Once upon a time， Chinese live comedy meant watching two men doing a 300-year-old crosstalk routine at the teahouse. The PRCs early years were a difficult time for humor， as there was little modern material not considered either vulgar or bourgeois. In the early 1980s， the CCTV New Year Gala helped shake things up with social satire， but has since become toothless and stale.
Now， an eager generation of young performers—raised on a diet of US sitcoms and old Gala classics—is hoping to put comedy back on its feet. Their success on the growing stand-up circuit has， in turn， attracted investors wondering if theres serious money to be made from this new form of entertainment.
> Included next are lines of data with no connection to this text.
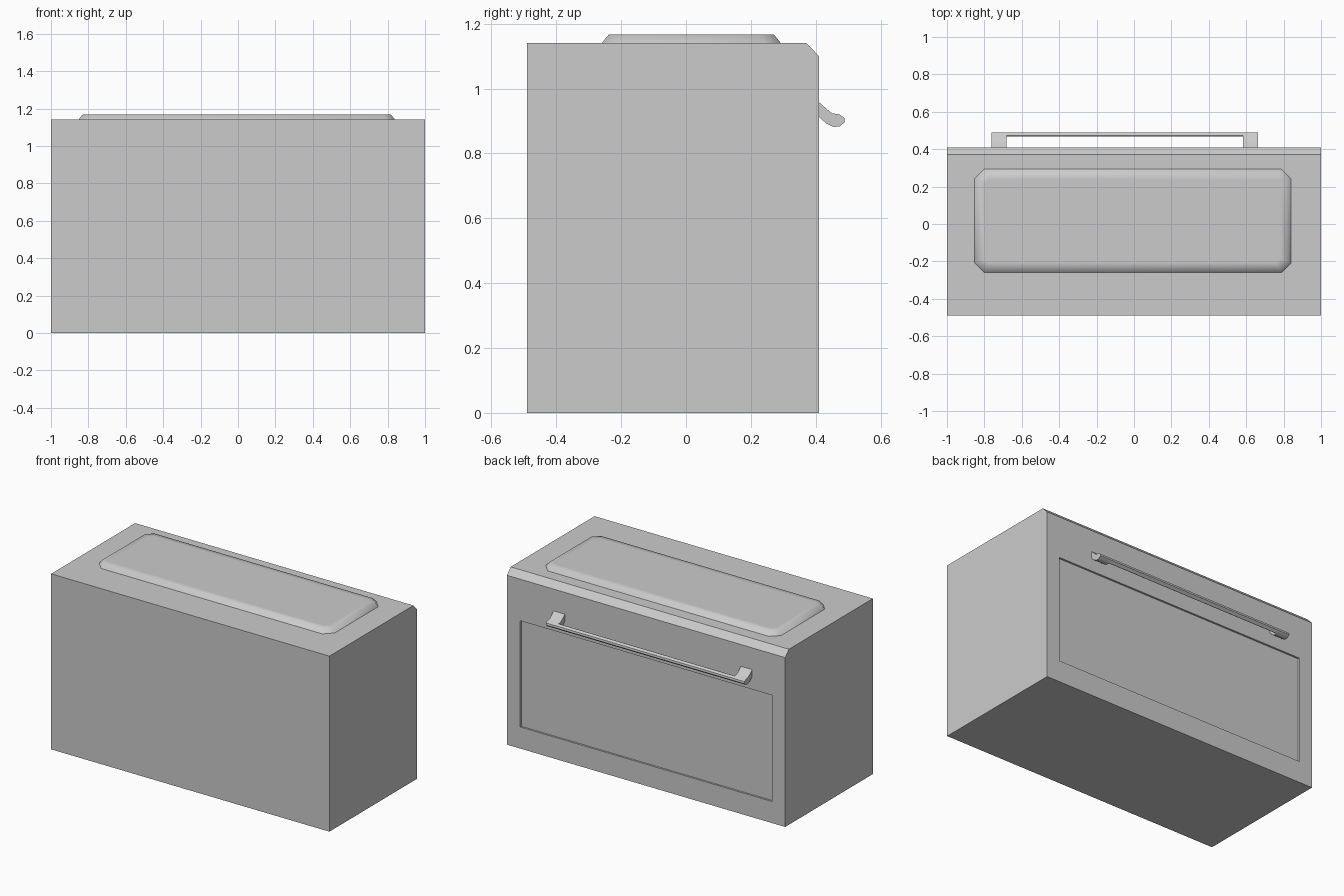
import bpy, bmesh

cube = bpy.data.objects.get("Cube")
if cube:
    bpy.data.objects.remove(cube, do_unlink=True)

grey = bpy.data.materials.new("plain grey")
grey.use_nodes = True
grey.diffuse_color = (0.6, 0.6, 0.6, 1)
grey.node_tree.nodes["Principled BSDF"].inputs["Base Color"].default_value = (0.6, 0.6, 0.6, 1)


def finish(name, bm, smooth=None):
    bmesh.ops.recalc_face_normals(bm, faces=bm.faces)
    mesh = bpy.data.meshes.new(name)
    bm.to_mesh(mesh)
    bm.free()
    mesh.materials.append(grey)
    obj = bpy.data.objects.new(name, mesh)
    bpy.context.collection.objects.link(obj)
    if smooth:
        bpy.ops.object.select_all(action='DESELECT')
        obj.select_set(True)
        bpy.context.view_layer.objects.active = obj
        bpy.ops.object.shade_smooth_by_angle(angle=smooth)
    return obj


def extrude_profile(bm, profile, x0, x1):
    """Sweep a closed (y, z) profile along x."""
    a = [bm.verts.new((x0, y, z)) for y, z in profile]
    b = [bm.verts.new((x1, y, z)) for y, z in profile]
    bm.faces.new(a)
    bm.faces.new(b[::-1])
    n = len(profile)
    for i in range(n):
        j = (i + 1) % n
        bm.faces.new((a[i], b[i], b[j], a[j]))


# Body: box with a chamfered upper rear edge
bm = bmesh.new()
extrude_profile(bm, [(-0.49, 0), (0.41, 0), (0.41, 1.10), (0.372, 1.14), (-0.49, 1.14)], -1, 1)
bmesh.ops.recalc_face_normals(bm, faces=bm.faces)

# Shallow recessed door panel in the rear face
door = next(f for f in bm.faces if f.normal.y > 0.99)
bmesh.ops.inset_region(bm, faces=[door], thickness=0.1)
for v in door.verts:
    v.co.x = 0.905 if v.co.x > 0 else -0.905
    v.co.z = 0.83 if v.co.z > 0.5 else 0.14
panel = bmesh.ops.extrude_discrete_faces(bm, faces=[door])["faces"][0]
for v in panel.verts:
    v.co.y -= 0.012
finish("body", bm)

# Raised top pad: stacked rectangles with cut corners
bm = bmesh.new()
rings = []
for inset, z in [(0, 1.14), (0.022, 1.167), (0.055, 1.167)]:
    x0, x1, y0, y1 = -0.853 + inset, 0.84 - inset, -0.26 + inset, 0.293 - inset
    c = 0.052 - inset * 0.55
    pts = [(x0 + c, y0), (x1 - c, y0), (x1, y0 + c), (x1, y1 - c),
           (x1 - c, y1), (x0 + c, y1), (x0, y1 - c), (x0, y0 + c)]
    rings.append([bm.verts.new((x, y, z)) for x, y in pts])
for lo, hi in zip(rings, rings[1:]):
    for i in range(8):
        j = (i + 1) % 8
        bm.faces.new((lo[i], lo[j], hi[j], hi[i]))
bm.faces.new(rings[-1])
bm.faces.new(rings[0][::-1])
finish("top_pad", bm, smooth=1.1)

# Handle brackets: curved arms at each end
arm = [(0.405, 0.963), (0.433, 0.938), (0.450, 0.924), (0.474, 0.920), (0.488, 0.910),
       (0.490, 0.897), (0.473, 0.883), (0.455, 0.882), (0.433, 0.892), (0.405, 0.917)]
for name, x0, x1 in [("handle_arm_right", -0.762, -0.682), ("handle_arm_left", 0.584, 0.664)]:
    bm = bmesh.new()
    extrude_profile(bm, arm, x0, x1)
    finish(name, bm, smooth=0.7)

# Handle bar joining the arms
bm = bmesh.new()
extrude_profile(bm, [(0.467, 0.917), (0.474, 0.920), (0.488, 0.910),
                     (0.490, 0.897), (0.473, 0.883), (0.467, 0.886)], -0.682, 0.584)
finish("handle_bar", bm, smooth=0.7)
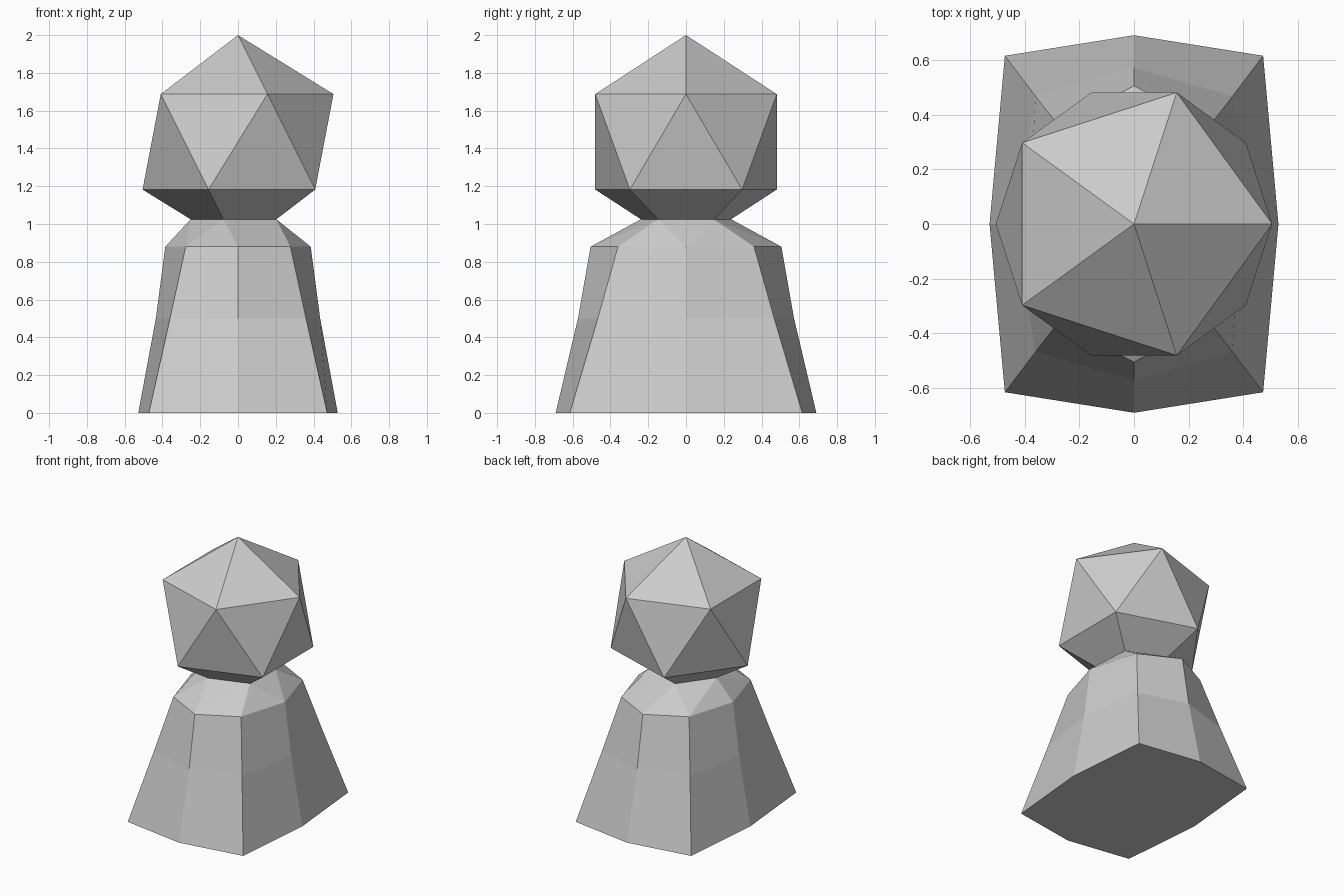
import bpy
import bmesh

default = bpy.data.objects.get("Cube")
if default:
    bpy.data.objects.remove(default, do_unlink=True)

grey = bpy.data.materials.new("plain_grey")
grey.use_nodes = True
colour = (0.6, 0.6, 0.6, 1)
grey.diffuse_color = colour
grey.node_tree.nodes["Principled BSDF"].inputs["Base Color"].default_value = colour


def finish(bm, name):
    bmesh.ops.recalc_face_normals(bm, faces=bm.faces)
    mesh = bpy.data.meshes.new(name)
    bm.to_mesh(mesh)
    bm.free()
    mesh.materials.append(grey)
    obj = bpy.data.objects.new(name, mesh)
    bpy.context.collection.objects.link(obj)
    return obj


def octagon(side_x, corner_x, corner_y, front_y, z):
    return [(side_x, 0, z), (corner_x, corner_y, z), (0, front_y, z),
            (-corner_x, corner_y, z), (-side_x, 0, z), (-corner_x, -corner_y, z),
            (0, -front_y, z), (corner_x, -corner_y, z)]


NECK_Z = 1.025
SHOULDER_Z = 0.88
shoulder_ring = octagon(0.385, 0.277, 0.36, 0.505, SHOULDER_Z)

# Head: icosahedron with its lowest point sliced off at the neck
bm = bmesh.new()
bmesh.ops.create_icosphere(bm, subdivisions=1, radius=0.565)
bmesh.ops.translate(bm, verts=bm.verts, vec=(0, 0, 1.435))
bmesh.ops.bisect_plane(bm, geom=bm.verts[:] + bm.edges[:] + bm.faces[:],
                       plane_co=(0, 0, NECK_Z), plane_no=(0, 0, 1), clear_inner=True)
neck_ring = [v.co.copy() for v in bm.verts if abs(v.co.z - NECK_Z) < 0.001]
finish(bm, "head")

# Shoulders: faceted skin from the eight-sided body to the five-sided neck
bm = bmesh.new()
for p in shoulder_ring + neck_ring:
    bm.verts.new(p)
bmesh.ops.convex_hull(bm, input=bm.verts)
caps = [f for f in bm.faces if abs(f.normal.z) > 0.999]
bmesh.ops.delete(bm, geom=caps, context='FACES')
finish(bm, "shoulders")

# Body: flared eight-sided robe with a closed base
bm = bmesh.new()
rings = [octagon(0.528, 0.472, 0.615, 0.69, 0),
         octagon(0.435, 0.36, 0.467, 0.572, 0.5),
         shoulder_ring]
loops = [[bm.verts.new(p) for p in ring] for ring in rings]
for low, high in zip(loops, loops[1:]):
    for i in range(8):
        j = (i + 1) % 8
        bm.faces.new((low[i], low[j], high[j], high[i]))
bm.faces.new(loops[0][::-1])
finish(bm, "body")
As underground comedy goes mainstream， will these corporations suck the fun out of the scene—or are they precisely the lifeblood the business needs to protect itself from ever-watchful censors？ In our in-depth cover story on Chinese stand-up， we spend some time with comedians， audiences， and club owners to find out.
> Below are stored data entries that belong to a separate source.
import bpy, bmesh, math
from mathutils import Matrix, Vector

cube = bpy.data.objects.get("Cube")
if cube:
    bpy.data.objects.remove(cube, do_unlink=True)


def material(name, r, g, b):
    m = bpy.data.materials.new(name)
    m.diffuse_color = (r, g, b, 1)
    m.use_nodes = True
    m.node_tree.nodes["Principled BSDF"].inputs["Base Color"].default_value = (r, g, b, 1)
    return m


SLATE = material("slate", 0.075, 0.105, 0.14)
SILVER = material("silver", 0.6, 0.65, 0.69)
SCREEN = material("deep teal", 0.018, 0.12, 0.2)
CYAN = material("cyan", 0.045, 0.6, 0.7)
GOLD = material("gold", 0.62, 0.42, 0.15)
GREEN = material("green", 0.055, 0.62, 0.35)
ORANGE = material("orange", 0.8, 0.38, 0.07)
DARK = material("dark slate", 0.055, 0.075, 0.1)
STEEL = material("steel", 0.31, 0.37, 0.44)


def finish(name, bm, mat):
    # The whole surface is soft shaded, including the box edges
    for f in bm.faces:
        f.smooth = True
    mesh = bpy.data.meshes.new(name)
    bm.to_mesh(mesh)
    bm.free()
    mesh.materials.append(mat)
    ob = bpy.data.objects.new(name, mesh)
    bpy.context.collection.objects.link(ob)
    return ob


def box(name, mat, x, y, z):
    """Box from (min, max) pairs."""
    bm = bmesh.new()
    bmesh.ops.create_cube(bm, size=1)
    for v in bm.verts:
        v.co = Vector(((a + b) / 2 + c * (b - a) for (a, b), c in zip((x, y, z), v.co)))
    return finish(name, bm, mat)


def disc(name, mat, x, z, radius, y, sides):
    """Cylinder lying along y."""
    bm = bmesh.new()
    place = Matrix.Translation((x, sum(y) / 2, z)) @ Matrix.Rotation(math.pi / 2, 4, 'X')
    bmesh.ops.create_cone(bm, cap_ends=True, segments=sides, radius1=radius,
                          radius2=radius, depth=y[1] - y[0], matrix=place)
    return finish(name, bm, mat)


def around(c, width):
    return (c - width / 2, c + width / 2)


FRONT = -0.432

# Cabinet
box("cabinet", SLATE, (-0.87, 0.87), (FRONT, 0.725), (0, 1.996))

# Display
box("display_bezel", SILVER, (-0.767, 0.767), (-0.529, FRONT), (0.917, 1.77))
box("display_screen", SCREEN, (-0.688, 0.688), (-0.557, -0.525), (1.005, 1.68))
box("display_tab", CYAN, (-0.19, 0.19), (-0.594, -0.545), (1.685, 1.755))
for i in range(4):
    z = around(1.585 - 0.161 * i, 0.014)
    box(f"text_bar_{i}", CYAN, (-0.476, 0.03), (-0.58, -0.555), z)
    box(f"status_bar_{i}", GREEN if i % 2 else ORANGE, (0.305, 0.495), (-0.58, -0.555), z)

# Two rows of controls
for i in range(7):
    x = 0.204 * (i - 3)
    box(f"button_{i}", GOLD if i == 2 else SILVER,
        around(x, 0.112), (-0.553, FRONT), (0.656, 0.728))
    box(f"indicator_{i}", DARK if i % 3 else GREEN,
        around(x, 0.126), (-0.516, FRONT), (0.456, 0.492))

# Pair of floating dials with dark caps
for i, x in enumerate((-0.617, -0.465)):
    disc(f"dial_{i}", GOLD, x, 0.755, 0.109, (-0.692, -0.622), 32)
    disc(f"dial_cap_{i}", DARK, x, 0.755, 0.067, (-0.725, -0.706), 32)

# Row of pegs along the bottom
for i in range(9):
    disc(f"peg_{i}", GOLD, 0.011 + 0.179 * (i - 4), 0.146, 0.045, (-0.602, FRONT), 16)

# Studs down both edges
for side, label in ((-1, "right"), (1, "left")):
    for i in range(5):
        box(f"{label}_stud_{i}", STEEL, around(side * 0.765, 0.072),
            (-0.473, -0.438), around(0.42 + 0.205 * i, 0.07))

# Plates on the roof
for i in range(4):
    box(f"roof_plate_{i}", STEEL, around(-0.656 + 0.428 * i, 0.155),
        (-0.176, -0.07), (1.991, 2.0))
Elsewhere in the magazine， we look at families with a lingering preference for male babies， take a trip through the ruins of a lost kingdom， sample classic Chinese candy， and look at some homegrown industries—Hunan and Hainans dangerously addictive betel nut business， scandal-ridden “study abroad” agencies， and the quest to put on a successful Chinese musical.
Robert Foyle Hunwick